What to do -> Give back exactly the lines of the entries below from the line with "return (.972 +" to the line with "bm.faces.new((r1[i], r1[j], r2[j], r2[i]))", inclusive, and only those.

The input ->

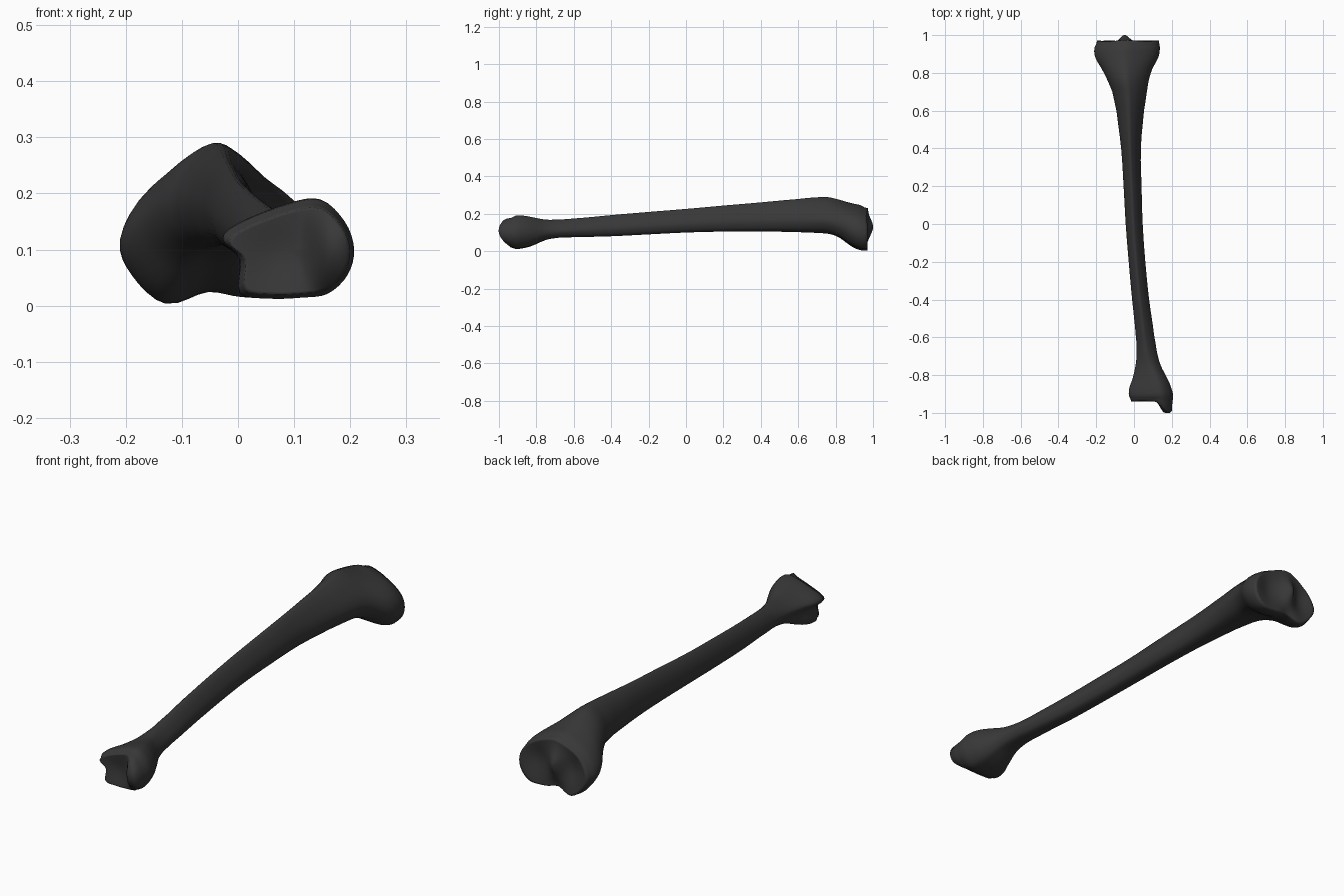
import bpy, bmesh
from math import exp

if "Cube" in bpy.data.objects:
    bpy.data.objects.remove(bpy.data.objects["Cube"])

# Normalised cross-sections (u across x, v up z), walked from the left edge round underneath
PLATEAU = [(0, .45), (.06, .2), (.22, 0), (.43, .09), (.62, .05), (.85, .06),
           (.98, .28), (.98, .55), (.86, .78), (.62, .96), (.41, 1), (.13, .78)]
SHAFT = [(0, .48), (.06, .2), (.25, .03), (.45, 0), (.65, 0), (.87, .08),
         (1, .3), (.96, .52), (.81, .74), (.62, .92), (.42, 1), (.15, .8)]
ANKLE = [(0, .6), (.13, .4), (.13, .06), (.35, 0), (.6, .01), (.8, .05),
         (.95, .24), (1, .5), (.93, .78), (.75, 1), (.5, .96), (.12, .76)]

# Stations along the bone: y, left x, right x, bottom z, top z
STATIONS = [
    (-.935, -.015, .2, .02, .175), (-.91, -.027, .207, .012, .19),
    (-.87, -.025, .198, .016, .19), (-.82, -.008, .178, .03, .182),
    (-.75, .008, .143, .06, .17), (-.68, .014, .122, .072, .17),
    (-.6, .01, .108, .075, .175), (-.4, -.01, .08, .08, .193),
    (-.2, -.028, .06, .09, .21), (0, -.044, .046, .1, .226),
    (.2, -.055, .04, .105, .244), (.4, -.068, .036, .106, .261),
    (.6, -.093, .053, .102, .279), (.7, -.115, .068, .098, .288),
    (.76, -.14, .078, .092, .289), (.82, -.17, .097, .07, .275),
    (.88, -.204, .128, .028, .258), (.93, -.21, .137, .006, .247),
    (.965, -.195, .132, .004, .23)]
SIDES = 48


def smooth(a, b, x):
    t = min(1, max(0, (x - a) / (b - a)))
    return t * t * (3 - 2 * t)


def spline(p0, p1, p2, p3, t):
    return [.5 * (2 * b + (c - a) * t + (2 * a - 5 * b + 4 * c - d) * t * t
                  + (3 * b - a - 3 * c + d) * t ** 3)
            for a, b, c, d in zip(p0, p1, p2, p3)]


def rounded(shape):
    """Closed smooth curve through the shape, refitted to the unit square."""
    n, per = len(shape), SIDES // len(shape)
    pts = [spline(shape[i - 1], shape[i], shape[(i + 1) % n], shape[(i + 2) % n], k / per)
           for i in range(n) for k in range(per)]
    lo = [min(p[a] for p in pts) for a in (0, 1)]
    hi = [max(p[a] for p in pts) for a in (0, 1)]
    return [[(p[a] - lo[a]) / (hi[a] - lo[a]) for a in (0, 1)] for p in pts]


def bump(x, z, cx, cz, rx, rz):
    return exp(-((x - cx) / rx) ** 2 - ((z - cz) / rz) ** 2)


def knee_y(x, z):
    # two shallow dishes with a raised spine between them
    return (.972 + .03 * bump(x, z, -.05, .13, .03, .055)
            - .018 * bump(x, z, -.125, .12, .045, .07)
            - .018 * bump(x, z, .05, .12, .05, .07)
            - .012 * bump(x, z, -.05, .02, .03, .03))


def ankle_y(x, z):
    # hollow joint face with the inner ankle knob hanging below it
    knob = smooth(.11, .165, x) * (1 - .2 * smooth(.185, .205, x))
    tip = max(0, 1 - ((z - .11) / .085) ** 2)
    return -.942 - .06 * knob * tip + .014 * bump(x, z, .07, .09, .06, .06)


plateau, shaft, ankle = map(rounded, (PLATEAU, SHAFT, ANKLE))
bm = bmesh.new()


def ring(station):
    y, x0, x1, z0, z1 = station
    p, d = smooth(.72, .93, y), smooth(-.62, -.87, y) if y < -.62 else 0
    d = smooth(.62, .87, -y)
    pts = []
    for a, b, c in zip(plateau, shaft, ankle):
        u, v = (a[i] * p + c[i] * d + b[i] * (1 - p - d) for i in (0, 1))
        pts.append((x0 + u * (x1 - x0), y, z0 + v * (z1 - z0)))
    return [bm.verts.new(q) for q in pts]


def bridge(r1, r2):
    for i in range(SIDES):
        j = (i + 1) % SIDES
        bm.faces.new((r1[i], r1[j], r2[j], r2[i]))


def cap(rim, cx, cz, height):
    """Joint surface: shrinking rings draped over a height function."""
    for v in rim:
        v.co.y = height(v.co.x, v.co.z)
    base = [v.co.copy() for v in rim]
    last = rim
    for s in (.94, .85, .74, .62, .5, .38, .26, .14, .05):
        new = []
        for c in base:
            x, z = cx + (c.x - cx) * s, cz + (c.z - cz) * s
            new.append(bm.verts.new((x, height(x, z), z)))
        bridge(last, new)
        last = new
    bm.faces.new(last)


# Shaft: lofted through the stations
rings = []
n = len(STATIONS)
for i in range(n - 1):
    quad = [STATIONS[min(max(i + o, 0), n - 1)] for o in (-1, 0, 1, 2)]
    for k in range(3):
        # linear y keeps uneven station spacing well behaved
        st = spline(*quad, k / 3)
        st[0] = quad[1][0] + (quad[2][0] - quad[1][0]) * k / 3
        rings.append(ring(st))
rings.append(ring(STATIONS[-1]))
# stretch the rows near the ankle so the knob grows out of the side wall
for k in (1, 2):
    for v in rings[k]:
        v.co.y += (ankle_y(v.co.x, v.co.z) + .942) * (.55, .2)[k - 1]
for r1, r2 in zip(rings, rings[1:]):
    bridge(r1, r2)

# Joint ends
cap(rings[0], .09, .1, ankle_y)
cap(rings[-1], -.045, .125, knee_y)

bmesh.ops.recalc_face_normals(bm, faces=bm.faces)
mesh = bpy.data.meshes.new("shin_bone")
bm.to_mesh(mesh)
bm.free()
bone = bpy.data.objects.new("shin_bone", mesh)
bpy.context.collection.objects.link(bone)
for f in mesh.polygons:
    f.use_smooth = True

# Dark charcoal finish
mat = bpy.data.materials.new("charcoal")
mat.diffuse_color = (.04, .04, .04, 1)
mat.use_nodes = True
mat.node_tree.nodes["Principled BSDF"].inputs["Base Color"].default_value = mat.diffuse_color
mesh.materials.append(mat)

---

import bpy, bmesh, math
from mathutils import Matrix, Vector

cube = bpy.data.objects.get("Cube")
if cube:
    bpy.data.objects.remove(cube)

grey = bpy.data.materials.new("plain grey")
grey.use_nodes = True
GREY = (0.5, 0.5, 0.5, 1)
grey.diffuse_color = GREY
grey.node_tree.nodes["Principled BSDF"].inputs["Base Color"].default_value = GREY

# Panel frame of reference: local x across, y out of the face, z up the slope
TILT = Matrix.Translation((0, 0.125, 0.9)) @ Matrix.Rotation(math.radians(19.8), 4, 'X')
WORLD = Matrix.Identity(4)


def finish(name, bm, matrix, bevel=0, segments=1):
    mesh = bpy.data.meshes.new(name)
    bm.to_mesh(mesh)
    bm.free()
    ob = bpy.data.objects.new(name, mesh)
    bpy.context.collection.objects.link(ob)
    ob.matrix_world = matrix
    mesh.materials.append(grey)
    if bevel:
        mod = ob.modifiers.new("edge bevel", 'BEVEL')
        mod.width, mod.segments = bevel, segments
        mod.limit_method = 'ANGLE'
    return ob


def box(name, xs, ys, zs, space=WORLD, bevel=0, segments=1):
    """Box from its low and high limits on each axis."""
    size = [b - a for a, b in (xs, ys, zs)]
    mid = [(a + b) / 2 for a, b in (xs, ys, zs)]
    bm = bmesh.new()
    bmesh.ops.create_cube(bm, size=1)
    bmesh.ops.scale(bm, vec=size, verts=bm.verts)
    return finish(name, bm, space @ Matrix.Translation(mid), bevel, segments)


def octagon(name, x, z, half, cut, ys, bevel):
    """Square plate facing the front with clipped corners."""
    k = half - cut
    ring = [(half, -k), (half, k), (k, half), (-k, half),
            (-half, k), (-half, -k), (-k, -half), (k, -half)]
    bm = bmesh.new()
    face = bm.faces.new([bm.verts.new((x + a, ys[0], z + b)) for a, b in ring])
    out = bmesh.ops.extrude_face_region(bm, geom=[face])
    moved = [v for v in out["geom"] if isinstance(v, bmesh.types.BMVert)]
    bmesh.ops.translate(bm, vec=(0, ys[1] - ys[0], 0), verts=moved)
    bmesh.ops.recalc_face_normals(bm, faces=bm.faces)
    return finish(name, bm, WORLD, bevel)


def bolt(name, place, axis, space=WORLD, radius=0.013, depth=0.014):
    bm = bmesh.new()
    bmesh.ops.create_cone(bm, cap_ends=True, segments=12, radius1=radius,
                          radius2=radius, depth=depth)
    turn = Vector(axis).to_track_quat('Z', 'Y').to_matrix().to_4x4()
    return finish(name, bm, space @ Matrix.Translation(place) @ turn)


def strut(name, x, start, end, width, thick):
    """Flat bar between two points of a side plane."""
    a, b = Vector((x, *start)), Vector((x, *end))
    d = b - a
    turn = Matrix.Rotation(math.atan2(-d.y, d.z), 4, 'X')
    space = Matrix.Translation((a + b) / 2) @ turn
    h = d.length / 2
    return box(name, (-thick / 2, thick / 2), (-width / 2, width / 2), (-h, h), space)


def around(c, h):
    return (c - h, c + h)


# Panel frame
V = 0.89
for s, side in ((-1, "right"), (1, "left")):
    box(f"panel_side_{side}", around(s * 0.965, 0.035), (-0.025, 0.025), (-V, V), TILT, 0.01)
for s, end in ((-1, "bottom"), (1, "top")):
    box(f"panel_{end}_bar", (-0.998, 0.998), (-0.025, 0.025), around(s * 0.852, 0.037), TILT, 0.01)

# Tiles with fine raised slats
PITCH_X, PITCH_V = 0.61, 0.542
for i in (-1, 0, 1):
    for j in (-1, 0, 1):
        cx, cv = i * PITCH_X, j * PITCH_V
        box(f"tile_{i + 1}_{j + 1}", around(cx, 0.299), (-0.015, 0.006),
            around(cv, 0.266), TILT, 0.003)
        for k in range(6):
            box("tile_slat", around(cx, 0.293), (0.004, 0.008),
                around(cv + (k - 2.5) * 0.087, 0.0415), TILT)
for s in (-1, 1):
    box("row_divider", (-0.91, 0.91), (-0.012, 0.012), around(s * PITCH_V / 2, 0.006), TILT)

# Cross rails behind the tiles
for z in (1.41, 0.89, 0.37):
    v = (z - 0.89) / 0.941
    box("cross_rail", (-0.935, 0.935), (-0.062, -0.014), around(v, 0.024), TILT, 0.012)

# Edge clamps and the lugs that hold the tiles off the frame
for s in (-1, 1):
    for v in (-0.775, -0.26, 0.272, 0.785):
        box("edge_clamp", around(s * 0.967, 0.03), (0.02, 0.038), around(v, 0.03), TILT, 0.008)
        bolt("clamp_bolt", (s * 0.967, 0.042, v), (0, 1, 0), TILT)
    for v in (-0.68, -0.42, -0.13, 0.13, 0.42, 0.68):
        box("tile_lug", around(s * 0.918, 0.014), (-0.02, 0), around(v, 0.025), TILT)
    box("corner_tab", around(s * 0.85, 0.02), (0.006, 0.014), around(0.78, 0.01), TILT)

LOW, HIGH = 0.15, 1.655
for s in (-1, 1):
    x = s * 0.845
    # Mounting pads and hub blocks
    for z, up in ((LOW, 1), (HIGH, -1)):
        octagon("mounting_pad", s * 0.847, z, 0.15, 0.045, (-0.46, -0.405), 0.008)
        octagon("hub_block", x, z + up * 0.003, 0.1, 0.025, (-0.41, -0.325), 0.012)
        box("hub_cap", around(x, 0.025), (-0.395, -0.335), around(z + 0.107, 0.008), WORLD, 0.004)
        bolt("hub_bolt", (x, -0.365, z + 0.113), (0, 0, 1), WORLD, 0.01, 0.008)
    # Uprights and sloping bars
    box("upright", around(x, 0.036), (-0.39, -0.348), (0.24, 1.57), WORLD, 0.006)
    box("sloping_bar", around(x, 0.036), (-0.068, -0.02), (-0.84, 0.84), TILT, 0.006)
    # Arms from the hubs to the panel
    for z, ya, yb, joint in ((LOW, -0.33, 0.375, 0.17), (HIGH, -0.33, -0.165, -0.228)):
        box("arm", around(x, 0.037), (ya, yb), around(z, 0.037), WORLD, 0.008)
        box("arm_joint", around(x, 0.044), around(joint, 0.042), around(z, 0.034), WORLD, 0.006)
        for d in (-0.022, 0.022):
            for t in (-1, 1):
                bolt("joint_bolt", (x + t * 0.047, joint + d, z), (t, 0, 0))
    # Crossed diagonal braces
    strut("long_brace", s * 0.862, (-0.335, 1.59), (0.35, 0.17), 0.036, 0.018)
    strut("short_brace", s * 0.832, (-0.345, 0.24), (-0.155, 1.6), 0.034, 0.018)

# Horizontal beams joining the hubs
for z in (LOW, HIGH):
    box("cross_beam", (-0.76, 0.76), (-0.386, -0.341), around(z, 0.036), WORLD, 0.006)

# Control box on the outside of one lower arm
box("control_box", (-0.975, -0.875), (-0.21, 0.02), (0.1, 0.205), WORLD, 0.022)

Final answer ->
    return (.972 + .03 * bump(x, z, -.05, .13, .03, .055)
            - .018 * bump(x, z, -.125, .12, .045, .07)
            - .018 * bump(x, z, .05, .12, .05, .07)
            - .012 * bump(x, z, -.05, .02, .03, .03))


def ankle_y(x, z):
    # hollow joint face with the inner ankle knob hanging below it
    knob = smooth(.11, .165, x) * (1 - .2 * smooth(.185, .205, x))
    tip = max(0, 1 - ((z - .11) / .085) ** 2)
    return -.942 - .06 * knob * tip + .014 * bump(x, z, .07, .09, .06, .06)


plateau, shaft, ankle = map(rounded, (PLATEAU, SHAFT, ANKLE))
bm = bmesh.new()


def ring(station):
    y, x0, x1, z0, z1 = station
    p, d = smooth(.72, .93, y), smooth(-.62, -.87, y) if y < -.62 else 0
    d = smooth(.62, .87, -y)
    pts = []
    for a, b, c in zip(plateau, shaft, ankle):
        u, v = (a[i] * p + c[i] * d + b[i] * (1 - p - d) for i in (0, 1))
        pts.append((x0 + u * (x1 - x0), y, z0 + v * (z1 - z0)))
    return [bm.verts.new(q) for q in pts]


def bridge(r1, r2):
    for i in range(SIDES):
        j = (i + 1) % SIDES
        bm.faces.new((r1[i], r1[j], r2[j], r2[i]))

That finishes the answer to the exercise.